[Source records]
----
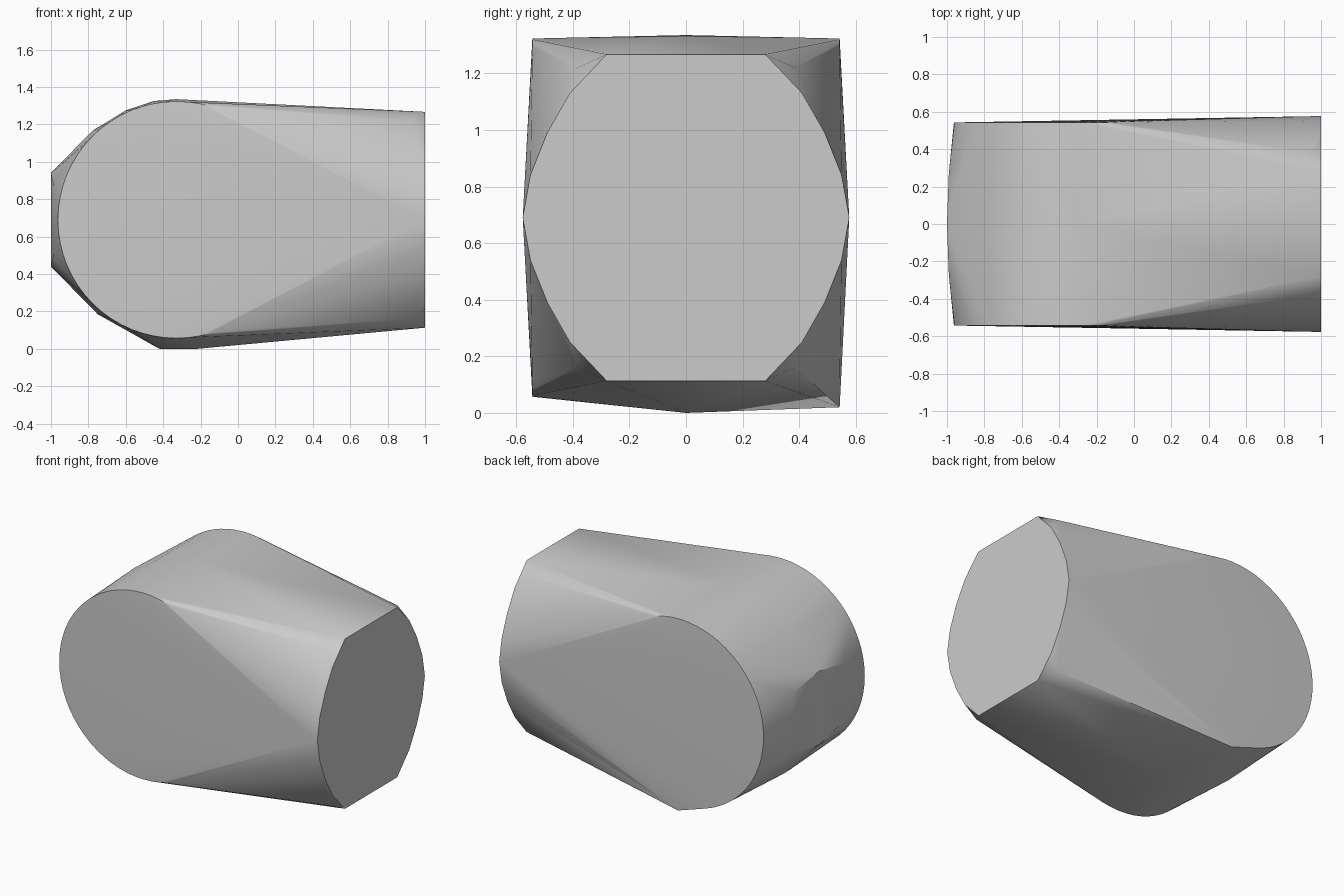
import bpy, bmesh, math

cube = bpy.data.objects.get("Cube")
if cube:
    bpy.data.objects.remove(cube, do_unlink=True)

grey = bpy.data.materials.new("plain grey")
grey.use_nodes = True
colour = (0.6, 0.6, 0.6, 1)
grey.diffuse_color = colour
grey.node_tree.nodes["Principled BSDF"].inputs["Base Color"].default_value = colour

MID_Z = 0.69
points = []

# Flat round sides, one at each end of the barrel
RADIUS, SIDE_Y, CENTRE_X = 0.633, 0.543, -0.33
for side in (-1, 1):
    for i in range(64):
        a = 2 * math.pi * i / 64
        points.append((CENTRE_X + RADIUS * math.cos(a), side * SIDE_Y,
                       MID_Z + RADIUS * math.sin(a)))
points.append((-0.32, SIDE_Y, 0.02))  # low corner on the back side

# Flat end cap, mirrored across and up-down
cap_quarter = [(0.28, 0.577), (0.41, 0.44), (0.49, 0.3), (0.55, 0.15), (0.577, 0)]
for sy in (-1, 1):
    for sz in (-1, 1):
        for y, h in cap_quarter:
            points.append((1, sy * y, MID_Z + sz * h))
        points.append((0.93, sy * 0.385, MID_Z + sz * 0.53))  # shoulder by the cap
        points.append((-0.99, sy * 0.27, MID_Z + sz * 0.2))   # bulge of the blunt nose

# Slightly fuller middle section
middle = [(-1, 0.44), (-1, 0.94), (-0.78, 1.165), (-0.6, 1.275), (-0.45, 1.325),
          (-0.33, 1.335), (-0.75, 0.185), (-0.42, 0), (-0.22, 0)]
points += [(x, 0, z) for x, z in middle]

# Wrap everything in one convex skin
bm = bmesh.new()
for p in points:
    bm.verts.new(p)
bmesh.ops.remove_doubles(bm, verts=bm.verts, dist=0.0005)
hull = bmesh.ops.convex_hull(bm, input=bm.verts)
loose = [v for v in bm.verts if not v.link_faces]
bmesh.ops.delete(bm, geom=loose, context='VERTS')
bmesh.ops.dissolve_limit(bm, angle_limit=math.radians(0.3), verts=bm.verts, edges=bm.edges)
bmesh.ops.recalc_face_normals(bm, faces=bm.faces)
mesh = bpy.data.meshes.new("rounded_block")
bm.to_mesh(mesh)
bm.free()
mesh.materials.append(grey)

block = bpy.data.objects.new("rounded_block", mesh)
bpy.context.collection.objects.link(block)
bpy.context.view_layer.objects.active = block
block.select_set(True)
bpy.ops.object.shade_smooth_by_angle(angle=math.radians(30))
----
• _EXERCISE DETAILS_
Each line from the one that contains "mesh.materials.append(grey)" through the end of the records must be repeated exactly. No other line belongs in the answer.

• _WRITTEN ANSWER_
mesh.materials.append(grey)

block = bpy.data.objects.new("rounded_block", mesh)
bpy.context.collection.objects.link(block)
bpy.context.view_layer.objects.active = block
block.select_set(True)
bpy.ops.object.shade_smooth_by_angle(angle=math.radians(30))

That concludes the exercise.